> EXERCISE DESCRIPTION
In the entries that follow, the lines from the one with "face(bm, high).material_index = 1" through the one with "STEP = 0.15" are the ones to write out, exactly and with both ends included. Nothing else should appear.

++++++++

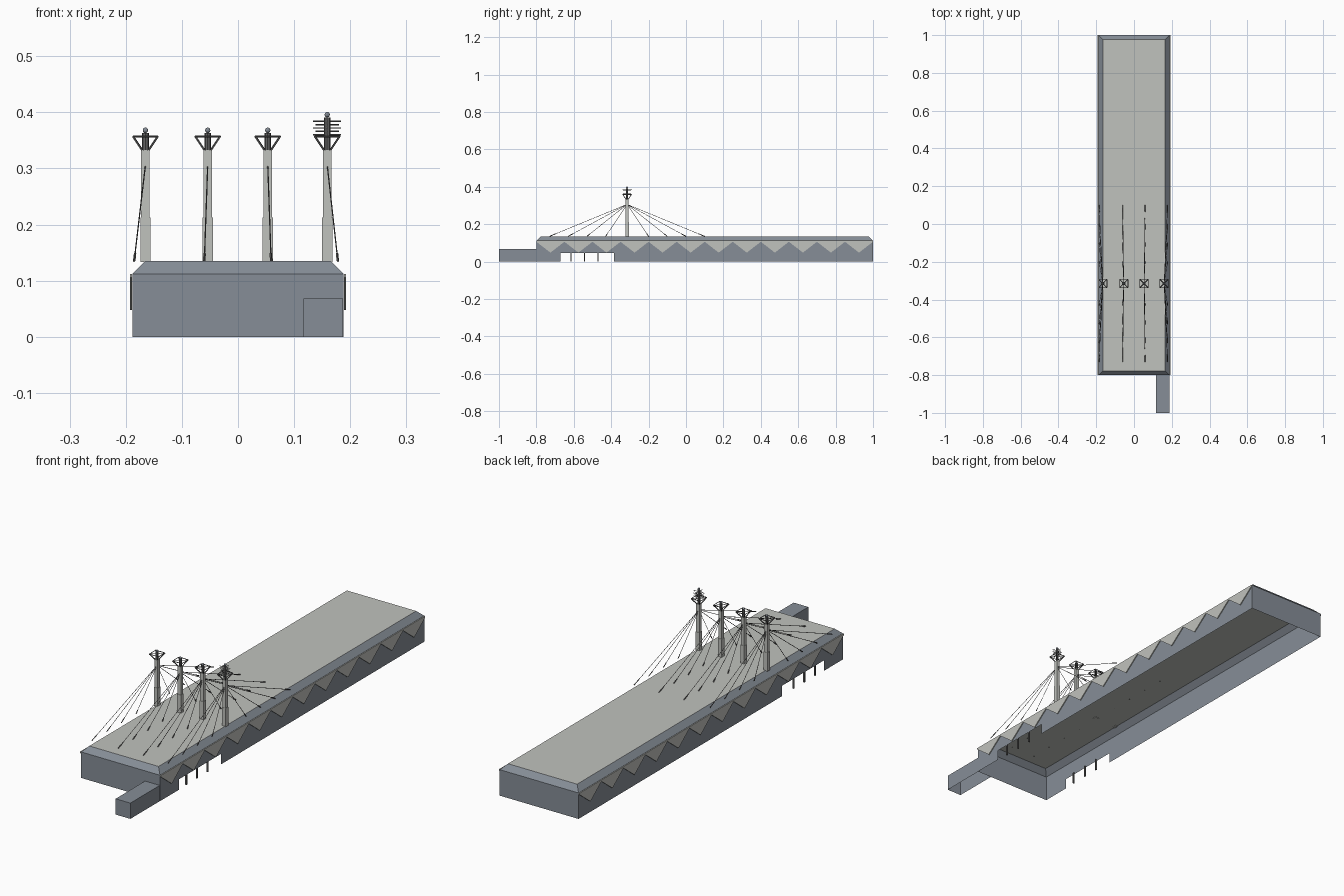
import bpy, bmesh
from mathutils import Vector

if "Cube" in bpy.data.objects:
    bpy.data.objects.remove(bpy.data.objects["Cube"], do_unlink=True)


def material(name, rgb):
    m = bpy.data.materials.new(name)
    m.use_nodes = True
    m.diffuse_color = (*rgb, 1)
    m.node_tree.nodes["Principled BSDF"].inputs["Base Color"].default_value = (*rgb, 1)
    return m


WALL = material("blue grey cladding", (0.24, 0.27, 0.31))
PALE = material("pale grey roof", (0.53, 0.54, 0.51))
METAL = material("dark grey steel", (0.13, 0.13, 0.13))


def finish(name, bm, *mats):
    bmesh.ops.recalc_face_normals(bm, faces=bm.faces)
    mesh = bpy.data.meshes.new(name)
    bm.to_mesh(mesh)
    bm.free()
    for m in mats:
        mesh.materials.append(m)
    ob = bpy.data.objects.new(name, mesh)
    bpy.context.collection.objects.link(ob)
    return ob


def face(bm, pts):
    return bm.faces.new([bm.verts.new(p) for p in pts])


def box(bm, lo, hi, open_bottom=False):
    lo, hi = Vector(lo), Vector(hi)
    made = bmesh.ops.create_cube(bm, size=1)["verts"]
    for v in made:
        v.co = (lo + hi) / 2 + v.co * (hi - lo)
    if open_bottom:
        low = [f for f in bm.faces if all(v in made and v.co.z == lo.z for v in f.verts)]
        bmesh.ops.delete(bm, geom=low, context="FACES_ONLY")


def rod(bm, a, b, r, sides=4, r2=None):
    a, b = Vector(a), Vector(b)
    d = b - a
    made = bmesh.ops.create_cone(bm, cap_ends=True, segments=sides, radius1=r,
                                 radius2=r if r2 is None else r2, depth=d.length)["verts"]
    rot = d.to_track_quat("Z", "Y")
    for v in made:
        v.co = rot @ v.co + (a + b) / 2


def ball(bm, centre, r):
    made = bmesh.ops.create_uvsphere(bm, u_segments=10, v_segments=6, radius=r)["verts"]
    for v in made:
        v.co += Vector(centre)


HX, Y0, Y1 = 0.188, -0.8, 1.0      # hall footprint
EAVE, TOP, INSET = 0.112, 0.135, 0.023
OPEN0, OPEN1, OPEN_Z = -0.67, -0.385, 0.045

# Hall shell, open underneath, with a low opening in both long walls
bm = bmesh.new()
side = [(Y0, 0), (Y0, EAVE), (Y1, EAVE), (Y1, 0), (OPEN1, 0),
        (OPEN1, OPEN_Z), (OPEN0, OPEN_Z), (OPEN0, 0)]
for x in (-HX, HX):
    face(bm, [(x, y, z) for y, z in side])
for y in (Y0, Y1):
    face(bm, [(-HX, y, 0), (HX, y, 0), (HX, y, EAVE), (-HX, y, EAVE)])


# Sloping roof border and flat roof
def ring(d, z):
    return [(-HX + d, Y0 + d, z), (HX - d, Y0 + d, z), (HX - d, Y1 - d, z), (-HX + d, Y1 - d, z)]


low, high = ring(0, EAVE), ring(INSET, TOP)
for i in range(4):
    j = (i + 1) % 4
    face(bm, [low[i], low[j], high[j], high[i]])
face(bm, high).material_index = 1
bmesh.ops.remove_doubles(bm, verts=bm.verts, dist=0.0001)
finish("hall_shell", bm, WALL, PALE)

# Entrance annexe
bm = bmesh.new()
box(bm, (0.117, -1, 0), (0.187, Y0, 0.068), open_bottom=True)
finish("annexe", bm, WALL)

# Zigzag wall panels
STEP = 0.15
zigzag = [(Y0, EAVE), (Y0, 0.106)]
for i in range(12):
    y = Y0 + i * STEP
    zigzag += [(y + STEP / 2, 0.048), (y + STEP, 0.106)]
zigzag.append((Y1, EAVE))
for name, s in (("left", 1), ("right", -1)):
    bm = bmesh.new()
    f = face(bm, [(s * (HX + 0.0005), y, z) for y, z in zigzag])
    new = bmesh.ops.extrude_face_region(bm, geom=[f])["geom"]
    for v in new:
        if isinstance(v, bmesh.types.BMVert):
            v.co.x += s * 0.004
    finish(f"zigzag_panel_{name}", bm, PALE)

# Columns in the openings
bm = bmesh.new()
for x in (-HX + 0.004, HX - 0.004):
    for y in (-0.615, -0.542, -0.47):
        box(bm, (x - 0.003, y - 0.003, 0), (x + 0.003, y + 0.003, OPEN_Z + 0.005))
finish("opening_columns", bm, METAL)

# Masts with crowns and stay cables
MY = -0.315
CROWN, RIM = 0.333, 0.357
masts = [(-0.165, -0.020), (-0.054, -0.006), (0.053, 0.006), (0.159, 0.019)]
for n, (mx, lean) in enumerate(masts, 1):
    bm = bmesh.new()
    box(bm, (mx - 0.009, MY - 0.009, TOP - 0.002), (mx + 0.009, MY + 0.009, 0.213))
    box(bm, (mx - 0.0075, MY - 0.0075, 0.213), (mx + 0.0075, MY + 0.0075, CROWN))
    finish(f"mast_{n}", bm, PALE)

    # Square crown frame carried on slanted struts
    bm = bmesh.new()
    tall = n == len(masts)
    tip = 0.391 if tall else 0.363
    rod(bm, (mx, MY, CROWN), (mx, MY, tip), 0.006, 8)
    corners = [(-1, -1), (1, -1), (1, 1), (-1, 1)]
    for i, (a, b) in enumerate(corners):
        c, d = corners[(i + 1) % 4]
        p = (mx + a * 0.022, MY + b * 0.022, RIM)
        q = (mx + c * 0.022, MY + d * 0.022, RIM)
        rod(bm, p, q, 0.0018)
        rod(bm, (mx + a * 0.006, MY + b * 0.006, CROWN), p, 0.0022)
        rod(bm, (mx, MY, RIM - 0.001), p, 0.0012)
    # Aerial bars on the tallest mast
    if tall:
        for k in range(5):
            z, w = 0.36 + k * 0.006, 0.025 if k % 2 == 0 else 0.021
            rod(bm, (mx - w, MY, z), (mx + w, MY, z), 0.0012)
            rod(bm, (mx, MY - w, z), (mx, MY + w, z), 0.0012)
    finish(f"crown_{n}", bm, METAL)

    bm = bmesh.new()
    ball(bm, (mx, MY, tip + 0.005), 0.005)
    finish(f"finial_{n}", bm, WALL)

    # Cables fan out fore and aft to small roof anchors
    bm = bmesh.new()
    for s in (-1, 1):
        for reach in (0.115, 0.215, 0.315, 0.415):
            start = Vector((mx, MY, 0.306))
            end = Vector((mx + lean, MY + s * reach, TOP))
            rod(bm, start, end, 0.0011)
            rod(bm, end.lerp(start, 0.08), end, 0.0022)
    finish(f"stay_cables_{n}", bm, METAL)
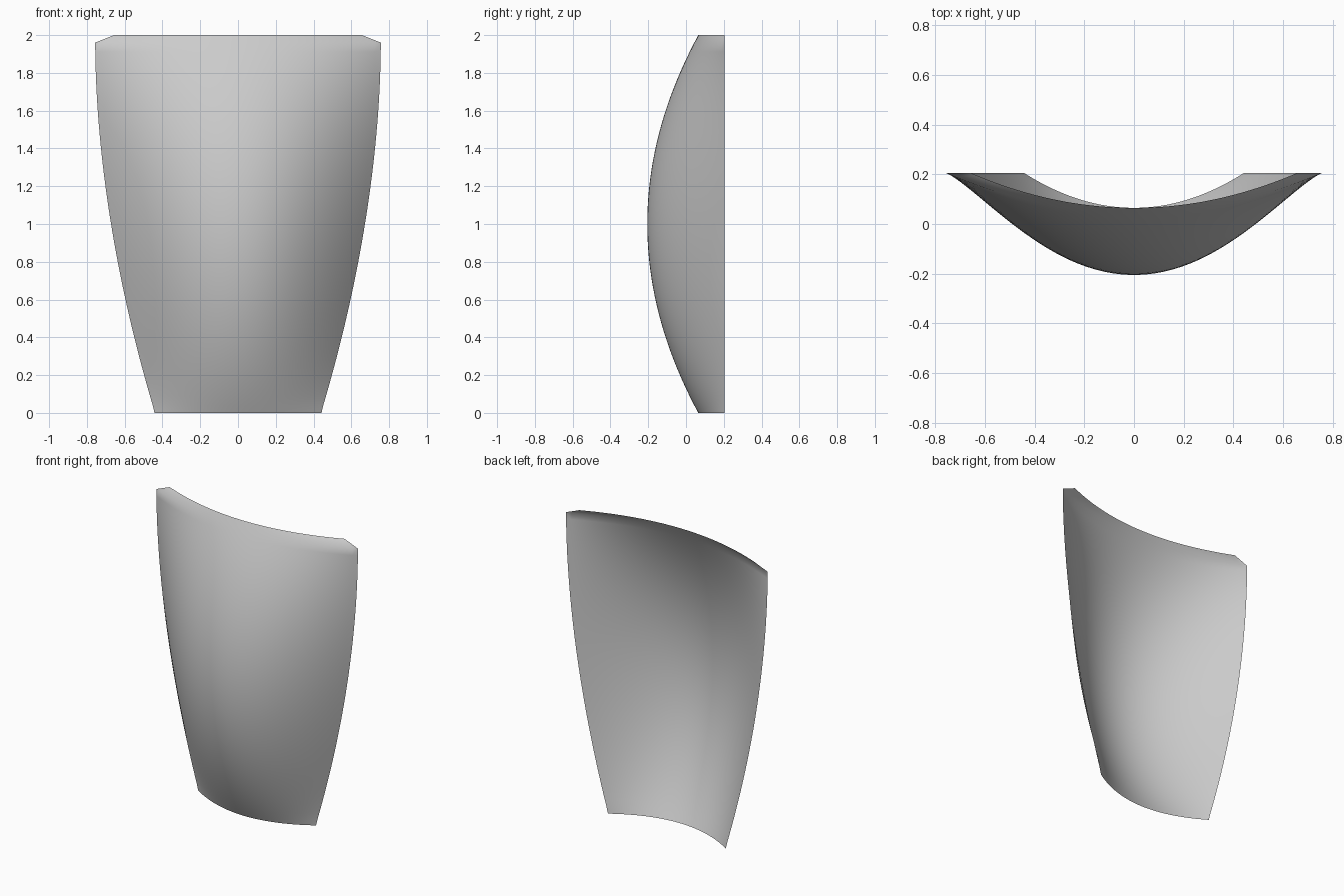
import bpy, bmesh

if "Cube" in bpy.data.objects:
    bpy.data.objects.remove(bpy.data.objects["Cube"])

COLS = 48
# Row heights: even body rows plus thin end rows for the clipped corners
ROWS = [0.0] + [0.04 + 1.92 * i / 40 for i in range(41)] + [2.0]


def half_width(z):
    if z == 0.0:
        return 0.442
    if z == 2.0:
        return 0.656
    return 0.756 - 0.0905 * max(0.0, 1.96 - z) ** 1.86


def front_depth(z):
    return -0.205 + 0.27 * (z - 1) ** 2


# Bowed, tapering shell: a parabolic section at every height
bm = bmesh.new()
grid = []
for z in ROWS:
    w, d = half_width(z), front_depth(z)
    row = []
    for i in range(COLS + 1):
        t = 2 * i / COLS - 1
        row.append(bm.verts.new((w * t, d + (0.205 - d) * t * t, z)))
    grid.append(row)
for a, b in zip(grid, grid[1:]):
    for i in range(COLS):
        bm.faces.new((a[i], a[i + 1], b[i + 1], b[i]))

mesh = bpy.data.meshes.new("curved_panel")
bm.to_mesh(mesh)
bm.free()
panel = bpy.data.objects.new("curved_panel", mesh)
bpy.context.collection.objects.link(panel)
mesh.shade_smooth()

++++++++

> WRITTEN ANSWER
face(bm, high).material_index = 1
bmesh.ops.remove_doubles(bm, verts=bm.verts, dist=0.0001)
finish("hall_shell", bm, WALL, PALE)

# Entrance annexe
bm = bmesh.new()
box(bm, (0.117, -1, 0), (0.187, Y0, 0.068), open_bottom=True)
finish("annexe", bm, WALL)

# Zigzag wall panels
STEP = 0.15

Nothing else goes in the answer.